## Problem statement
In the records below, find the line that contains "dark sunken opening" and the line that contains "box('ventFloor', 0.332, 0.445, H, 1.02, -0.563, -0.267, frame);". Set down exactly those lines and every line between them, and nothing more.
-=-=-=-=-
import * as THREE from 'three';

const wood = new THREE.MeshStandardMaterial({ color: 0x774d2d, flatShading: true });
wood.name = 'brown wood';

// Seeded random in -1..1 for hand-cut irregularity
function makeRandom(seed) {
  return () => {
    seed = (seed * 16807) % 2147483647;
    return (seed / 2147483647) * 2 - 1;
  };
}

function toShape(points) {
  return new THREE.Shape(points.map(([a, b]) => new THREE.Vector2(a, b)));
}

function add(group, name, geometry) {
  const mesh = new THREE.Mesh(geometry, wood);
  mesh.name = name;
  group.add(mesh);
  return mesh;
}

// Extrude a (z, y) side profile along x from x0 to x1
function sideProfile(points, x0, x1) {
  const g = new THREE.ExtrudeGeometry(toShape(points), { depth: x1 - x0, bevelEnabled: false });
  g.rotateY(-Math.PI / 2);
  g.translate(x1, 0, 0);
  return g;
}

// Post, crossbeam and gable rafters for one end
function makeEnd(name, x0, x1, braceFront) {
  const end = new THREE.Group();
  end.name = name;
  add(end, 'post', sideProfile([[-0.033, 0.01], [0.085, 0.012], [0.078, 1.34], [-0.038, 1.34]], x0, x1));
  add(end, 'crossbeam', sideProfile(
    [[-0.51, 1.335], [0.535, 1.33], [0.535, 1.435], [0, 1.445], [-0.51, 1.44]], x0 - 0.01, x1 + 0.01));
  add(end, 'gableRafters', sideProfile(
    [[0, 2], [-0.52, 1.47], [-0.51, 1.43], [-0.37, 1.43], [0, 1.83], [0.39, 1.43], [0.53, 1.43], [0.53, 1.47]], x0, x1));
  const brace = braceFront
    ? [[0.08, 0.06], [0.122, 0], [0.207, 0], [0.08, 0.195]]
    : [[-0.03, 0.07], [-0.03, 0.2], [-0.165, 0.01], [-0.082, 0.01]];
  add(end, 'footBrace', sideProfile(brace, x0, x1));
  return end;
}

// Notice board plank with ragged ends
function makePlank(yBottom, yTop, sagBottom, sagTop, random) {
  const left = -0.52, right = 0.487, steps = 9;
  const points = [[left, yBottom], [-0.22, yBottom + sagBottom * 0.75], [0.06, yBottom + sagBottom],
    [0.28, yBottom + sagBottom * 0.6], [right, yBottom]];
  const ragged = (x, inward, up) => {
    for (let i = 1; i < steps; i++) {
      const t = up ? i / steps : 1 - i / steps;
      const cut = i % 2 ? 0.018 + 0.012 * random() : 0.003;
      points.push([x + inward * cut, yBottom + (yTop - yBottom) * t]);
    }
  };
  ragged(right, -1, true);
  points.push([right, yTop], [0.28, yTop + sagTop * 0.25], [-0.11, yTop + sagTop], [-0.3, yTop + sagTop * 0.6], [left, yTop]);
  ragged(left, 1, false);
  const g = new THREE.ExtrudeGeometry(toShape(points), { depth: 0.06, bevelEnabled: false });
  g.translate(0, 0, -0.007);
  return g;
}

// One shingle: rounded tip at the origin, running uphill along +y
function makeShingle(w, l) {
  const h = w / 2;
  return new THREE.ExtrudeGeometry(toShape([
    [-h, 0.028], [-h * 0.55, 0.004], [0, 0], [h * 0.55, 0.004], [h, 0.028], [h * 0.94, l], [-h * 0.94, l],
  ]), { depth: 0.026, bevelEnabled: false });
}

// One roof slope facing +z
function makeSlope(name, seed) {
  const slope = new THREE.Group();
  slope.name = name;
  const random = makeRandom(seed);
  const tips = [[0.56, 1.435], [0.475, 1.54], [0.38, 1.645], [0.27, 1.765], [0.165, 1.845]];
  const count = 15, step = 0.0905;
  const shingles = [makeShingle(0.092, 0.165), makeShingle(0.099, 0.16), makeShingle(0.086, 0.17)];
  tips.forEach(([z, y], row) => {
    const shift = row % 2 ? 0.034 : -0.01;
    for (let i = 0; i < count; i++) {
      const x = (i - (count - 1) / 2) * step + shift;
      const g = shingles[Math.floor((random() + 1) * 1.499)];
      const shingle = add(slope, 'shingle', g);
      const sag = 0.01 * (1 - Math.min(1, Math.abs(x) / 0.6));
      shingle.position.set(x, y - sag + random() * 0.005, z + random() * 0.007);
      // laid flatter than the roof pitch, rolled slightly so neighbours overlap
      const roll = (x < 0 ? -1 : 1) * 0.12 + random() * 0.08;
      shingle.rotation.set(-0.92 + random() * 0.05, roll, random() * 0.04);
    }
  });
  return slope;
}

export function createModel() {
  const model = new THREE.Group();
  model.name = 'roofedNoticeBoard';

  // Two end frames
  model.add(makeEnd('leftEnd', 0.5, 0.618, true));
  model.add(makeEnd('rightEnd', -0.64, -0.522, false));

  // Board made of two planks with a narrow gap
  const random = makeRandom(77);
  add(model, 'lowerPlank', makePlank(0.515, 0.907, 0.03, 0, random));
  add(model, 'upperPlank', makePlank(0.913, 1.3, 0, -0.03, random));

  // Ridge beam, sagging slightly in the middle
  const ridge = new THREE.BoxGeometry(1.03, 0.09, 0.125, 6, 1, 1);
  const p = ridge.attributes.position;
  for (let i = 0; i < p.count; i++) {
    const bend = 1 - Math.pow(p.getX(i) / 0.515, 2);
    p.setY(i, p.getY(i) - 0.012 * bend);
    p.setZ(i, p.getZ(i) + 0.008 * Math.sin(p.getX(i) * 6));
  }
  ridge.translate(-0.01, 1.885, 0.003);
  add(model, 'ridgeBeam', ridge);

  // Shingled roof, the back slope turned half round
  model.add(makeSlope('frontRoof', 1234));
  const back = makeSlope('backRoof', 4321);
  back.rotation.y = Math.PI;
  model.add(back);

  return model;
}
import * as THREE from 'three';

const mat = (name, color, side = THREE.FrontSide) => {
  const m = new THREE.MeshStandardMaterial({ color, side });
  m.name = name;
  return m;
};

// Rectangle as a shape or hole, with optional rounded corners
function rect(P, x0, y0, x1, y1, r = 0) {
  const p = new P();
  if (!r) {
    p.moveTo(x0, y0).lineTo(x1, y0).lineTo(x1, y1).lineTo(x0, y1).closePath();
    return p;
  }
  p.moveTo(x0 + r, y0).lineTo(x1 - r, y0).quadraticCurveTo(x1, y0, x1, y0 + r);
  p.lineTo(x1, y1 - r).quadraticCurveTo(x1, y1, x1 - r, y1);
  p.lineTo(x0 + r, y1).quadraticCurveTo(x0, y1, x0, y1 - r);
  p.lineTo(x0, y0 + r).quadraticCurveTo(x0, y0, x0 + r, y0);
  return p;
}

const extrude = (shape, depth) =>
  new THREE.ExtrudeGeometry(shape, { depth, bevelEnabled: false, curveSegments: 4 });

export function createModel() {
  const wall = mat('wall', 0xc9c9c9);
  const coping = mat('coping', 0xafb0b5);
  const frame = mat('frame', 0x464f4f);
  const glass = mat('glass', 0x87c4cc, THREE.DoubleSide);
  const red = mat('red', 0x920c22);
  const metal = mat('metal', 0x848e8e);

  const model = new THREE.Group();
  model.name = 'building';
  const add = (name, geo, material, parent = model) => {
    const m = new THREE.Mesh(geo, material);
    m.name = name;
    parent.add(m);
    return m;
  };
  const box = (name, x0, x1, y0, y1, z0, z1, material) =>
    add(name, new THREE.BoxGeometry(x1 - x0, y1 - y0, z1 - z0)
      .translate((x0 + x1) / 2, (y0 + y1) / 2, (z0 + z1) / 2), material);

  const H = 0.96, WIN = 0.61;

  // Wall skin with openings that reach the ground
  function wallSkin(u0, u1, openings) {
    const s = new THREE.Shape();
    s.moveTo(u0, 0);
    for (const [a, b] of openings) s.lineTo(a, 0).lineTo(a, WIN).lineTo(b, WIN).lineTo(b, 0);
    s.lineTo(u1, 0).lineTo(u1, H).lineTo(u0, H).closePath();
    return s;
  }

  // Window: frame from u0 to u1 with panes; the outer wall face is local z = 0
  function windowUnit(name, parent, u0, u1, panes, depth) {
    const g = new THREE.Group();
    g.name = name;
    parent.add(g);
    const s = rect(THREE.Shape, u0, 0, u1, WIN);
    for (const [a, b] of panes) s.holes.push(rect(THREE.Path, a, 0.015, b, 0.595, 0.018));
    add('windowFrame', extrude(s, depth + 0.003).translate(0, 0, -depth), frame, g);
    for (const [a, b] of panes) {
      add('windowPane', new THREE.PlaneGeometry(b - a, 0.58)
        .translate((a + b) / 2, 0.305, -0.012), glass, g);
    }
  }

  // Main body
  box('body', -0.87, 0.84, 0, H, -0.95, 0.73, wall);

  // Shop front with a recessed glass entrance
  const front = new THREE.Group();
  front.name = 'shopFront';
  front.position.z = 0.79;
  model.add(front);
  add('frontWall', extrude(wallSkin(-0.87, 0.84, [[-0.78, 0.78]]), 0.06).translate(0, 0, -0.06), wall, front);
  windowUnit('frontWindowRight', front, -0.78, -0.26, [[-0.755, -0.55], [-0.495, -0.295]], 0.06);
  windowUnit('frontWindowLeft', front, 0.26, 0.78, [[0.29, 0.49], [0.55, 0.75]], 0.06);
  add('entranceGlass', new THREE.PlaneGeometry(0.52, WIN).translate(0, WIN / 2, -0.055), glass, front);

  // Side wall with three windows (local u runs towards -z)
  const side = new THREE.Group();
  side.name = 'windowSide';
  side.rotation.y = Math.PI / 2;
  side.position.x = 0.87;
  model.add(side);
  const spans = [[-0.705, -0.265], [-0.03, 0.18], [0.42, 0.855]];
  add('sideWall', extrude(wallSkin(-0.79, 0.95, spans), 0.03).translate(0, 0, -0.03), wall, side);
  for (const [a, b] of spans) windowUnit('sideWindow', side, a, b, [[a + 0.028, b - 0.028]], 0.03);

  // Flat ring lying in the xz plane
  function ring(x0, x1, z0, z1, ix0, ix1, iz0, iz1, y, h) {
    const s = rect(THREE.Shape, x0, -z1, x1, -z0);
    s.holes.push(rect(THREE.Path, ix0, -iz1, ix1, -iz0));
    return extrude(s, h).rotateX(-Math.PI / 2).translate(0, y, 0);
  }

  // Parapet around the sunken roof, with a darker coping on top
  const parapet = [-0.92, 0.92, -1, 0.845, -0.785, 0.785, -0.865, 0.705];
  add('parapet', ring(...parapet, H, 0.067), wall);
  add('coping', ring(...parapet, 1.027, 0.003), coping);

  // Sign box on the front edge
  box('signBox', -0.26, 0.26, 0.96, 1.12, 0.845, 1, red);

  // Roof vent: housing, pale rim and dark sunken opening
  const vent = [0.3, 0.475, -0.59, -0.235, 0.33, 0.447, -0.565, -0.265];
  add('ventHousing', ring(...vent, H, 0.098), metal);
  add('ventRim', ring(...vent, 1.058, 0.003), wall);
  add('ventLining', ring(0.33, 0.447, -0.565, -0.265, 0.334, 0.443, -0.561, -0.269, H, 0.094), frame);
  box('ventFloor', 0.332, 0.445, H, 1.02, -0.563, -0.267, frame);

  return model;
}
-=-=-=-=-
## Written reply
  // Roof vent: housing, pale rim and dark sunken opening
  const vent = [0.3, 0.475, -0.59, -0.235, 0.33, 0.447, -0.565, -0.265];
  add('ventHousing', ring(...vent, H, 0.098), metal);
  add('ventRim', ring(...vent, 1.058, 0.003), wall);
  add('ventLining', ring(0.33, 0.447, -0.565, -0.265, 0.334, 0.443, -0.561, -0.269, H, 0.094), frame);
  box('ventFloor', 0.332, 0.445, H, 1.02, -0.563, -0.267, frame);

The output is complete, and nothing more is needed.